This device is designed to emit a 120-decible sound that is as loud as an ambulance siren that is used in emergency situations. The device works for 30 minutes and can be heard over the length of a football field when the pin is pulled. The concept is that the device will deter the attacker and help the victim get away safely while drawing attention to the situation.

“It’s hard to ignore a loud sound so it will draw attention to you no matter what,” said Juan Argueta, senior mechanical engineering major from Siloam Springs.

Walking across campus in the middle of the night can be a scary situation; security and safety are often an issue. Sam Mansen, founder and CEO of Robocopp, said he came up with this idea after talking to his sister. His sister, who was an undergrad at college at the time, expressed her concern to him about how she didn’t feel safe leaving her class and walking to her vehicle at night.

Mansen started to look for devices for her to help her feel more secure, and he came across such devices as pepper spray and Tasers.

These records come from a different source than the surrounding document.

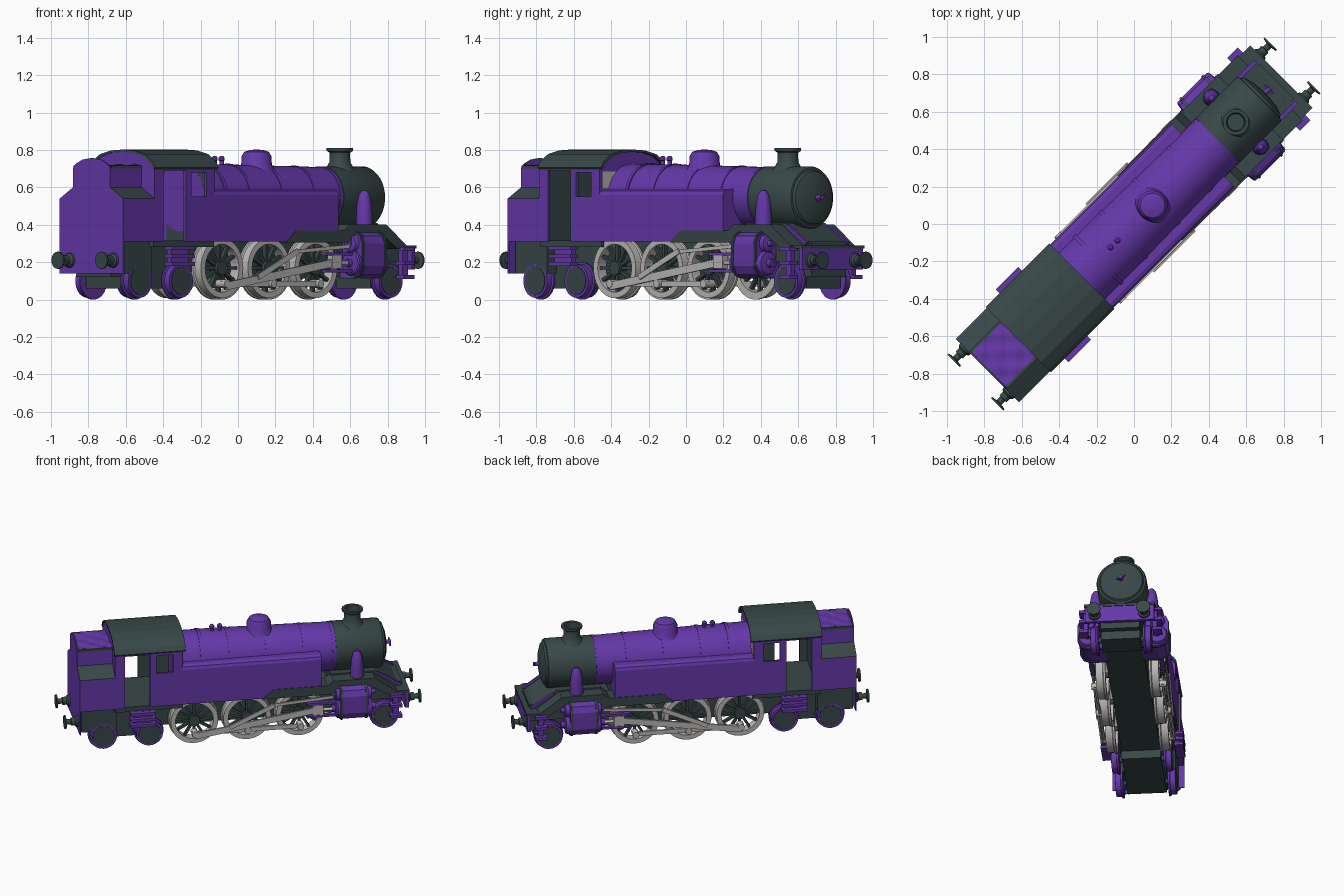
import bpy, bmesh, math
from mathutils import Matrix, Vector

if bpy.data.objects.get("Cube"):
    bpy.data.objects.remove(bpy.data.objects["Cube"])


def material(name, rgb):
    m = bpy.data.materials.new(name)
    m.use_nodes = True
    m.diffuse_color = (*rgb, 1)
    m.node_tree.nodes["Principled BSDF"].inputs["Base Color"].default_value = (*rgb, 1)
    return m


PURPLE = material("purple paint", (0.13, 0.04, 0.4))
DARK = material("dark slate", (0.04, 0.065, 0.065))
SILVER = material("silver steel", (0.5, 0.49, 0.48))
TURN = Matrix.Rotation(math.radians(45), 4, "Z")  # engine stands diagonally
SIDES = ((1, "left"), (-1, "right"))


# Helpers work in engine space: x forward, y left, z up
def finish(name, bm, mat, smooth=False):
    bmesh.ops.remove_doubles(bm, verts=bm.verts, dist=1e-5)
    bmesh.ops.recalc_face_normals(bm, faces=bm.faces)
    bm.transform(TURN)
    me = bpy.data.meshes.new(name)
    bm.to_mesh(me)
    bm.free()
    me.materials.append(mat)
    ob = bpy.data.objects.new(name, me)
    bpy.context.collection.objects.link(ob)
    if smooth:
        bpy.ops.object.select_all(action="DESELECT")
        ob.select_set(True)
        bpy.context.view_layer.objects.active = ob
        bpy.ops.object.shade_smooth_by_angle(angle=math.radians(35))
    return ob


def prism(name, pts, a, b, mat, axis="x"):
    """Extrude a (y,z) outline along x, or an (x,z) outline along y."""
    bm = bmesh.new()
    put = (lambda p, t: (t, p[0], p[1])) if axis == "x" else (lambda p, t: (p[0], t, p[1]))
    ends = [[bm.verts.new(put(p, t)) for p in pts] for t in (a, b)]
    for ring in ends:
        bm.faces.new(ring)
    n = len(pts)
    for i in range(n):
        j = (i + 1) % n
        bm.faces.new((ends[0][i], ends[0][j], ends[1][j], ends[1][i]))
    return finish(name, bm, mat)


def box(name, x, y, z, mat):
    return prism(name, [(x[0], z[0]), (x[1], z[0]), (x[1], z[1]), (x[0], z[1])], *y, mat, "y")


def lathe(name, prof, at, axis, mat, n=32, closed=False):
    """Spin (radius, offset) points round an axis."""
    bm = bmesh.new()
    rings = []
    for r, h in prof:
        ring = []
        for i in range(n):
            c, s = r * math.cos(math.tau * i / n), r * math.sin(math.tau * i / n)
            co = {"x": (h, c, s), "y": (c, h, s), "z": (c, s, h)}[axis]
            ring.append(bm.verts.new(Vector(at) + Vector(co)))
        rings.append(ring)
    for k in range(len(rings) if closed else len(rings) - 1):
        p, q = rings[k], rings[(k + 1) % len(rings)]
        for i in range(n):
            bm.faces.new((p[i], p[(i + 1) % n], q[(i + 1) % n], q[i]))
    if not closed:
        for ring in (rings[0], rings[-1]):
            bm.faces.new(ring)
    return finish(name, bm, mat, True)


def disc(name, r, a, b, at, axis, mat, n=24):
    return lathe(name, [(r, a), (r, b)], at, axis, mat, n)


def bar(name, p, q, w, t, mat):
    """Straight bar between two points, w tall and t thick."""
    p, q = Vector(p), Vector(q)
    d = (q - p).normalized()
    side = Vector((0, 1, 0)) if abs(d.y) < 0.9 else Vector((1, 0, 0))
    u = side.cross(d).normalized()
    bm = bmesh.new()
    bmesh.ops.create_cube(bm, size=1)
    bm.transform(Matrix.Diagonal((w, t, (q - p).length, 1)))
    m = Matrix((u, d.cross(u), d)).transposed().to_4x4()
    bm.transform(Matrix.Translation((p + q) / 2) @ m)
    return finish(name, bm, mat)


def mirrored(half):
    return half + [(-y, z) for y, z in reversed(half) if y > 0]


# Boiler, smokebox and fittings
AX = (0, 0, 0.545)
lathe("boiler", [(0.18, -0.43), (0.178, -0.1), (0.163, 0.64)], AX, "x", PURPLE, 48)
for x in (-0.27, -0.08, 0.17, 0.42, 0.62):
    r = 0.189 - 0.021 * (x + 0.43)
    disc("boiler_band", r, x - 0.01, x + 0.01, AX, "x", PURPLE, 48)
lathe("smokebox", [(0.167, 0.635), (0.167, 0.94), (0.16, 0.952), (0.148, 0.954), (0.14, 0.968),
                   (0.09, 0.985), (0.0, 0.992)], AX, "x", DARK, 48)
disc("door_boss", 0.014, 0.985, 1.03, AX, "x", PURPLE, 12)
bar("door_handle", (1.02, -0.03, 0.53), (1.02, 0.03, 0.56), 0.01, 0.01, PURPLE)
lathe("chimney", [(0.095, 0.675), (0.07, 0.71), (0.056, 0.735), (0.055, 0.785), (0.07, 0.795),
                  (0.07, 0.81), (0.05, 0.81), (0.045, 0.74)], (0.77, 0, 0), "z", DARK)
lathe("steam_dome", [(0.1, 0.69), (0.082, 0.72), (0.08, 0.765), (0.066, 0.79), (0.035, 0.8),
                     (0, 0.802)], (0.14, 0, 0), "z", PURPLE)
for x in (-0.177, -0.124):
    lathe("safety_valve", [(0.012, 0.7), (0.012, 0.74), (0.017, 0.745), (0.017, 0.758),
                           (0.008, 0.768)], (x, 0, 0), "z", PURPLE, 12)

# Frames, saddle, front deck, beams and buffers
box("main_frame", (-1.09, 1.08), (-0.13, 0.13), (0.12, 0.31), DARK)
box("firebox", (-0.41, 0.52), (-0.12, 0.12), (0.2, 0.5), DARK)
prism("saddle_and_deck", [(0.6, 0.2), (0.6, 0.41), (0.9, 0.41), (1.08, 0.29), (1.08, 0.2)],
      -0.15, 0.15, DARK, "y")
box("front_beam", (1.085, 1.11), (-0.23, 0.23), (0.16, 0.275), PURPLE)
box("front_deck", (1.0, 1.115), (-0.235, 0.235), (0.272, 0.29), DARK)
box("rear_underframe", (-1.09, -0.85), (-0.2, 0.2), (0.14, 0.31), DARK)
box("cab_floor", (-0.87, -0.41), (-0.23, 0.23), (0.28, 0.315), DARK)
for end in (1, -1):
    for s, tag in SIDES:
        lathe("buffer_" + tag, [(r, h * end) for r, h in
              ((0.042, 1.1), (0.038, 1.12), (0.027, 1.13), (0.027, 1.155), (0.018, 1.157),
               (0.018, 1.185), (0.046, 1.19), (0.046, 1.2))], (0, 0.165 * s, 0.21), "x", DARK, 20)

# Cab walls and roof
ARCH = [(0.24, 0.7), (0.222, 0.73), (0.165, 0.77), (0.085, 0.79), (0, 0.795)]
for name, x, inner in (("cab_front", -0.425, -0.429), ("cab_back", -0.87, -0.86)):
    prism(name, mirrored([(0.24, 0.31)] + ARCH), x, x + 0.01, PURPLE)
    prism(name + "_lining", mirrored([(0.23, 0.31), (0.23, 0.7), (0.16, 0.765), (0, 0.785)]),
          inner, inner + 0.004, DARK)
roof = mirrored([(y * 1.03, z + 0.007) for y, z in ARCH])
prism("cab_roof", roof + [(y * 0.96, z - 0.012) for y, z in reversed(roof)], -0.875, -0.395, DARK)
PANELS = [((-0.87, -0.805), (0.31, 0.705)), ((-0.635, -0.59), (0.31, 0.705)),
          ((-0.48, -0.42), (0.31, 0.705)), ((-0.59, -0.48), (0.31, 0.55)),
          ((-0.59, -0.48), (0.68, 0.705)), ((-0.805, -0.635), (0.69, 0.705))]
for s, tag in SIDES:
    for x, z in PANELS:
        box("cab_side_" + tag, x, (0.23 * s, 0.24 * s), z, PURPLE)
        box("cab_side_lining_" + tag, x, (0.224 * s, 0.23 * s), z, DARK)
    box("front_window_" + tag, (-0.415, -0.411), (0.11 * s, 0.22 * s), (0.595, 0.685), SILVER)

# Coal bunker: sloping shoulders and top edges are dark
SHAPE = [(0.24, 0.54), (0.14, 0.6), (0.14, 0.705)]
bunker = prism("bunker", mirrored([(0.24, 0.31)] + SHAPE), -1.1, -0.87, PURPLE)
back = prism("bunker_back", mirrored([(0.24, 0.14)] + SHAPE +
             [(0.12, 0.725), (0.07, 0.748), (0, 0.757)]), -1.108, -1.1, PURPLE)
for ob in (bunker, back):
    ob.data.materials.append(DARK)
    for f in ob.data.polygons:
        if f.normal.z > 0.3:
            f.material_index = 1
for s, tag in SIDES:
    box("bunker_rim_" + tag, (-1.1, -0.87), (0.128 * s, 0.142 * s), (0.7, 0.718), DARK)
bm = bmesh.new()
bmesh.ops.create_grid(bm, x_segments=14, y_segments=14, size=0.5)
for v in bm.verts:
    lump = 0.007 * math.sin(11 * v.co.x + 2) * math.sin(13 * v.co.y)
    v.co = (-0.985 + v.co.x * 0.23, v.co.y * 0.256, 0.718 + lump)
finish("coal", bm, PURPLE, True)


# Wheels
def small_wheel(x, s, tag):
    lathe("carrying_wheel_" + tag, [(0.055, 0.15 * s), (0.1, 0.15 * s), (0.1, 0.162 * s),
          (0.09, 0.165 * s), (0.09, 0.2 * s), (0.075, 0.2 * s), (0.072, 0.19 * s)],
          (x, 0, 0.1), "y", PURPLE)
    disc("wheel_face_" + tag, 0.074, 0.16 * s, 0.202 * s, (x, 0, 0.1), "y", DARK)


def driver(x, s, tag):
    at = (x, 0, 0.168)
    lathe("driver_rim_" + tag, [(0.128, 0.145 * s), (0.168, 0.145 * s), (0.168, 0.158 * s),
          (0.16, 0.163 * s), (0.16, 0.21 * s), (0.128, 0.21 * s)], at, "y", SILVER, 40, True)
    disc("driver_hub_" + tag, 0.038, 0.16 * s, 0.212 * s, at, "y", DARK)
    for k in range(12):
        a = math.tau * k / 12
        d = Vector((math.cos(a), 0, math.sin(a)))
        c = Vector((x, 0.182 * s, 0.168))
        bar("driver_spoke_" + tag, c + d * 0.03, c + d * 0.132, 0.016, 0.024, DARK)
    disc("crank_pin_" + tag, 0.022, 0.18 * s, 0.25 * s, (x, 0, 0.085), "y", SILVER, 16)


DRIVERS = (-0.33, 0.025, 0.38)
for x in DRIVERS + (-0.94, -0.63, 0.955):
    disc("axle", 0.018, -0.16, 0.16, (x, 0, 0.168 if x in DRIVERS else 0.1), "y", DARK, 12)
box("rear_bogie_frame", (-1.02, -0.55), (-0.13, 0.13), (0.06, 0.16), DARK)
box("front_truck_frame", (0.87, 1.04), (-0.13, 0.13), (0.06, 0.16), DARK)
BLOCK = [(0.12, 0.12), (0.23, 0.118), (0.275, 0.135), (0.298, 0.18), (0.298, 0.3),
         (0.28, 0.34), (0.24, 0.36), (0.12, 0.36)]

for s, tag in SIDES:
    for x in (-0.94, -0.63, 0.955):
        small_wheel(x, s, tag)
    for x in DRIVERS:
        driver(x, s, tag)

    # Side tank and running board
    prism("side_tank_" + tag, [(y * s, z) for y, z in
          ((0.11, 0.31), (0.24, 0.31), (0.24, 0.56), (0.232, 0.58), (0.21, 0.59), (0.11, 0.59))],
          -0.43, 0.52, PURPLE)
    prism("running_board_" + tag, [(0.12, 0.305), (0.2, 0.37), (0.56, 0.37), (0.6, 0.4),
          (0.88, 0.4), (1.03, 0.29), (1.03, 0.272), (0.97, 0.27), (0.84, 0.35), (0.6, 0.305)],
          0.12 * s, 0.244 * s, DARK, "y")
    bar("deck_brace_" + tag, (0.92, 0.155 * s, 0.395), (1.07, 0.155 * s, 0.298), 0.016, 0.02, PURPLE)

    # Cylinder block with round covers, and steam pipe
    prism("cylinder_block_" + tag, [(y * s, z) for y, z in BLOCK], 0.64, 0.83, PURPLE)
    for x in (0.645, 0.81):
        prism("cylinder_flange_" + tag, [((0.21 + (y - 0.21) * 1.06) * s, 0.24 + (z - 0.24) * 1.05)
              for y, z in BLOCK], x, x + 0.014, DARK)
    for part, r, z in (("piston_cover_", 0.066, 0.195), ("valve_cover_", 0.046, 0.3)):
        lathe(part + tag, [(r * 0.3, 0.59), (r * 0.35, 0.612), (r * 0.9, 0.617), (r, 0.625),
              (r, 0.845), (r * 0.9, 0.855), (r * 0.35, 0.86), (r * 0.3, 0.885)],
              (0, 0.23 * s, z), "x", PURPLE)
    lathe("steam_pipe_" + tag, [(0.047, 0.35), (0.045, 0.44), (0.04, 0.51), (0.03, 0.56),
          (0.015, 0.583), (0, 0.587)], (0.77, 0.185 * s, 0), "z", PURPLE, 20)

    # Rods and motion
    y = 0.242 * s
    bar("coupling_rod_" + tag, (-0.35, 0.224 * s, 0.085), (0.4, 0.224 * s, 0.085), 0.03, 0.014, SILVER)
    bar("connecting_rod_" + tag, (-0.33, y, 0.072), (0.5, y, 0.2), 0.042, 0.014, SILVER)
    bar("eccentric_rod_" + tag, (-0.1, 0.254 * s, 0.12), (0.2, 0.254 * s, 0.26), 0.03, 0.01, SILVER)
    bar("radius_rod_" + tag, (0.18, y, 0.255), (0.6, y, 0.285), 0.02, 0.01, SILVER)
    box("crosshead_" + tag, (0.46, 0.53), (0.215 * s, 0.255 * s), (0.165, 0.235), SILVER)
    for z in (0.145, 0.235):
        box("slide_bar_" + tag, (0.42, 0.64), (0.22 * s, 0.25 * s), (z, z + 0.016), PURPLE)
    disc("piston_rod_" + tag, 0.011, 0.5, 0.64, (0, 0.235 * s, 0.195), "x", SILVER, 12)

    # Footsteps below the cab and beside the front beam
    for x0, x1, name, low, gap in ((-0.77, -0.6, "cab_step_", 0.18, 0.042),
                                   (0.98, 1.06, "front_step_", 0.11, 0.075)):
        box(name + "plate_" + tag, (x0 + 0.02, x1 - 0.02), (0.215 * s, 0.245 * s), (low, 0.285), PURPLE)
        for z in (low, low + gap, low + 2 * gap):
            box(name + "tread_" + tag, (x0, x1), (0.215 * s, 0.275 * s), (z, z + 0.02), PURPLE)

He said he didn’t like them because they required his sister to come into close contact with the attacker. He said the idea of her having to spend more time with her attacker or if the situation changed it could give the attacker an additional weapon; he didn’t like either option.

“An 18-year-old girl who weighs 120 pounds like my sister, if she’s confronted by a 200-pound man, she doesn’t want to spray him in the face. She just wants to get away and get help,” Mansen said.

Mansen started designing an option that he would like for his sister, and in the summer of 2015 the Robocopp was born. The design included a sealed body so the battery could not be removed, and the device cannot be silenced without the top or pin piece.

The device was designed to be small enough to fit on a person’s keychain but large enough to grip and pull the pin; it’s almost three inches long and one and a half inches wide. Robocopp is designed to be on a person for easy access.

“The Robocopp would be more useful than running to the blue light boxes,” said Kathryn McArthur, a junior nursing student from Russellville. “If a person were to apprehend you, you could activate the Robocopp, and it could scare them and it would draw attention to what’s going on.”

Some students believe that having the pepper spray and Tasers would be just as effective.

“It depends on the confidence level of the person who uses it. If your confident with the pepper spray then it could help you but I know some girls who are afraid to use it,” said Argueta.

Mansen said that this device is not to replace other personal protection devices a student may have; this just offers a student a non-violent solution.

Amber Quaid
About Amber Quaid 60 Articles
Amber Quaid is the coeditor-in-chief for the Arka Tech newspaper at Arkansas Tech University. Her focus is on diversity and its importance for inclusion into society. Amber has a bachelor’s degree in journalism with an emphasis in communication and public relations. She is currently working on receiving her master’s degree in multimedia journalism. Amber has been in the professional world of journalism for 4 years and in professional management positions for 16 years with a Fortune 500 company. Currently, on the Arka Tech Amber does layout, design, and writes articles about diversity and mental health issues. She enjoys reading, hanging out with her kids and playing deck-building board games.